A legal power of attorney grants the agent the power to makes decisions and act on behalf of the principal. Some powers of attorney are general and cover a wide range of matters, while others may be limited in the authority they grant. For example, a person may grant his agent the ability to make investment decisions for him and carry out transactions without seeking his approval. Sometimes a power of attorney is even granted to give a person the right to make medical decisions for another party.
An individual may choose any person he wants to be his agent. Typically, a person chooses a party in whom he has 100-percent trust for this designation. For example, a person may choose a spouse, adult son or daughter, or sibling for this duty. Sometimes people choose friends as well. When an individual creates a power of attorney for the purpose of allowing a professional to make financial decisions for him, however, he may name an investment broker or similar financial professional as his agent.
Generally, a legal power of attorney remains in effect until the creator dies or revokes it. Sometimes a legal power of attorney is created in such a way that it takes effect immediately upon its creation. Others, however, called springing powers of attorney, take effect when a particular event occurs, such as the onset of an illness or disability.

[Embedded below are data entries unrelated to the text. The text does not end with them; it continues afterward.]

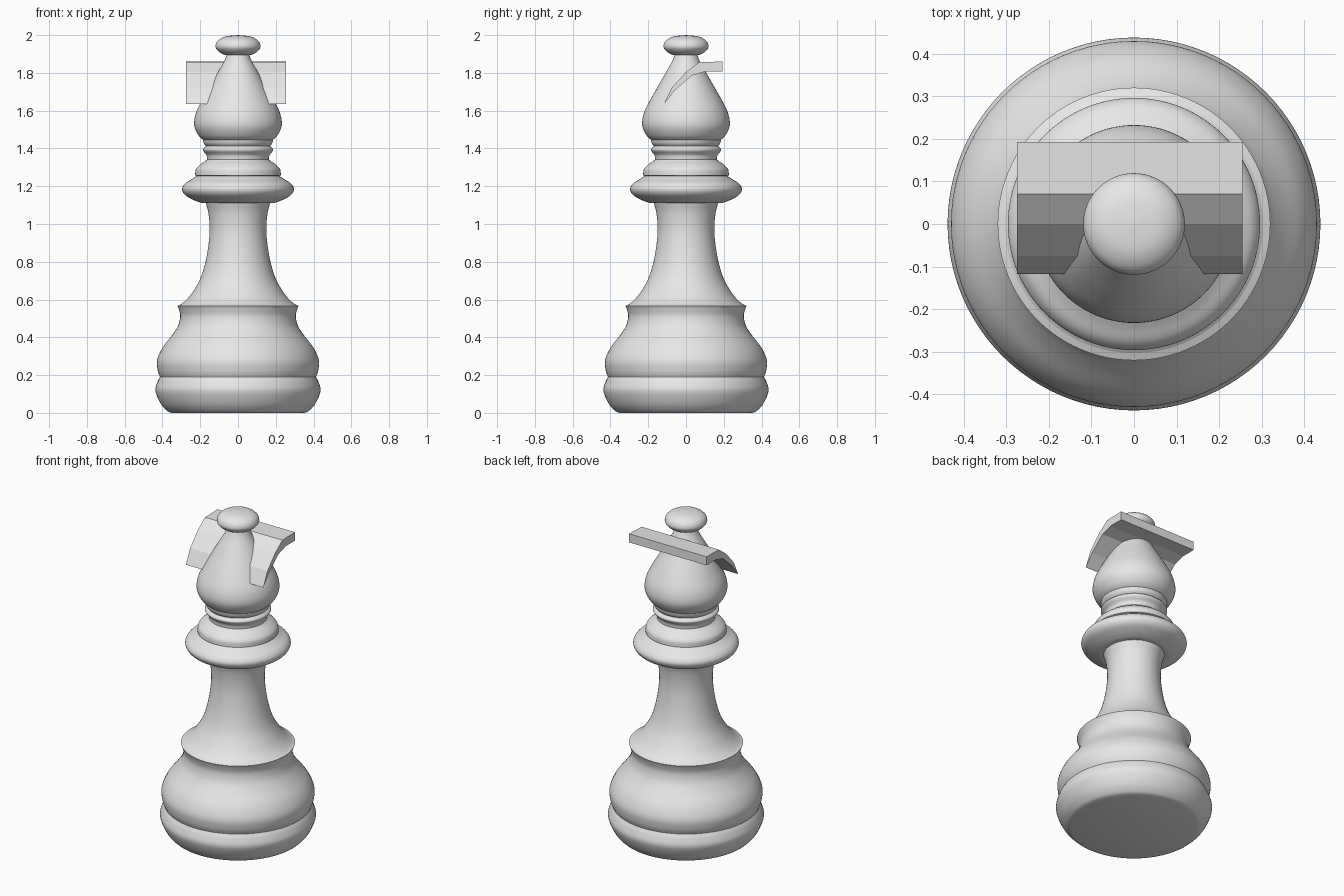
import bpy, bmesh, math
from mathutils import Vector

if "Cube" in bpy.data.objects:
    bpy.data.objects.remove(bpy.data.objects["Cube"])

SEGMENTS = 96

grey = bpy.data.materials.new("light grey")
grey.diffuse_color = (0.8, 0.8, 0.8, 1)
grey.use_nodes = True
grey.node_tree.nodes["Principled BSDF"].inputs["Base Color"].default_value = grey.diffuse_color


def finish(name, bm, angle):
    bmesh.ops.recalc_face_normals(bm, faces=bm.faces)
    mesh = bpy.data.meshes.new(name)
    bm.to_mesh(mesh)
    bm.free()
    mesh.materials.append(grey)
    obj = bpy.data.objects.new(name, mesh)
    bpy.context.collection.objects.link(obj)
    bpy.ops.object.select_all(action='DESELECT')
    obj.select_set(True)
    bpy.context.view_layer.objects.active = obj
    if angle:
        bpy.ops.object.shade_smooth_by_angle(angle=math.radians(angle))
    return obj


def smooth_curve(points, steps=5):
    """Catmull-Rom curve through (radius, height) points."""
    p = [Vector(q) for q in points]
    p = [2 * p[0] - p[1]] + p + [2 * p[-1] - p[-2]]
    out = []
    for i in range(1, len(p) - 2):
        a, b, c, d = p[i - 1:i + 3]
        for k in range(steps):
            t = k / steps
            out.append(0.5 * (2 * b + (c - a) * t + (2 * a - 5 * b + 4 * c - d) * t ** 2
                              + (3 * b - a - 3 * c + d) * t ** 3))
    return out + [p[-2]]


def turned(name, curves):
    """Lathe smooth curves, joined at sharp creases, with closed ends."""
    profile = []
    for curve in curves:
        for q in smooth_curve(curve):
            if not profile or (q - profile[-1]).length > 1e-4:
                profile.append(q)
    bm = bmesh.new()
    rings = []
    for r, z in profile:
        if r < 0.002:
            rings.append([bm.verts.new((0, 0, z))] * SEGMENTS)
        else:
            rings.append([bm.verts.new((r * math.cos(2 * math.pi * i / SEGMENTS),
                                        r * math.sin(2 * math.pi * i / SEGMENTS), z))
                          for i in range(SEGMENTS)])
    for lo, hi in zip(rings, rings[1:]):
        for i in range(SEGMENTS):
            j = (i + 1) % SEGMENTS
            corners = list(dict.fromkeys((lo[i], lo[j], hi[j], hi[i])))
            if len(corners) > 2:
                bm.faces.new(corners)
    for ring in (rings[0], rings[-1]):
        if ring[0] is not ring[1]:
            bm.faces.new(ring)
    return finish(name, bm, 32)


# Two-tier foot with the raised rim
turned("base", [
    [(0.35, 0.0), (0.375, 0.01), (0.41, 0.05), (0.437, 0.115), (0.428, 0.16), (0.413, 0.19)],
    [(0.413, 0.19), (0.425, 0.225), (0.428, 0.28), (0.40, 0.345), (0.35, 0.41), (0.318, 0.46),
     (0.306, 0.51), (0.312, 0.545), (0.32, 0.567)],
    [(0.32, 0.567), (0.29, 0.58)]])

# Flared stem
turned("stem", [
    [(0.31, 0.569), (0.275, 0.597), (0.24, 0.64), (0.20, 0.71), (0.172, 0.80), (0.155, 0.90),
     (0.15, 0.98), (0.157, 1.06), (0.172, 1.115)]])

# Wide collar, its upper step and the ringed neck
turned("collar", [
    [(0.165, 1.11), (0.195, 1.112)],
    [(0.195, 1.112), (0.235, 1.127), (0.28, 1.153), (0.296, 1.185), (0.28, 1.215),
     (0.245, 1.237), (0.218, 1.255)],
    [(0.218, 1.255), (0.227, 1.258)],
    [(0.227, 1.258), (0.223, 1.29), (0.20, 1.315), (0.175, 1.332), (0.163, 1.342)],
    [(0.163, 1.342), (0.167, 1.365), (0.183, 1.385), (0.185, 1.398), (0.17, 1.412)],
    [(0.17, 1.412), (0.18, 1.425), (0.185, 1.44), (0.185, 1.45)]])

# Teardrop head
turned("head", [
    [(0.17, 1.44), (0.187, 1.447), (0.213, 1.475), (0.232, 1.525), (0.222, 1.59), (0.185, 1.665),
     (0.145, 1.735), (0.105, 1.805), (0.074, 1.86), (0.058, 1.90)]])

# Flattened ball on top
turned("knob", [
    [(0.055, 1.892), (0.085, 1.901), (0.112, 1.923), (0.119, 1.945), (0.105, 1.972),
     (0.065, 1.993), (0.0, 2.0)]])

# Bent blade passing through the head, as (y, z) outline
outline = [(0.192, 1.86), (0.07, 1.857), (0.0, 1.805), (-0.075, 1.722), (-0.117, 1.635),
           (-0.06, 1.706), (0.03, 1.785), (0.10, 1.807), (0.192, 1.807)]
bm = bmesh.new()
left = [bm.verts.new((-0.275, y, z)) for y, z in outline]
right = [bm.verts.new((0.255, y, z)) for y, z in outline]
for i in range(len(outline)):
    j = (i + 1) % len(outline)
    bm.faces.new((left[i], left[j], right[j], right[i]))
bm.faces.new(left)
bm.faces.new(right)
finish("head_blade", bm, 0)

An individual who is granted authority over another person’s affairs via a legal power of attorney is required by law to act in the principal’s best interest. If the agent takes advantage of the power granted to him, the principal may terminate the power of attorney. Additionally, a judge may terminate the legal power of attorney if the agent fails to make sound decisions on the principal’s behalf.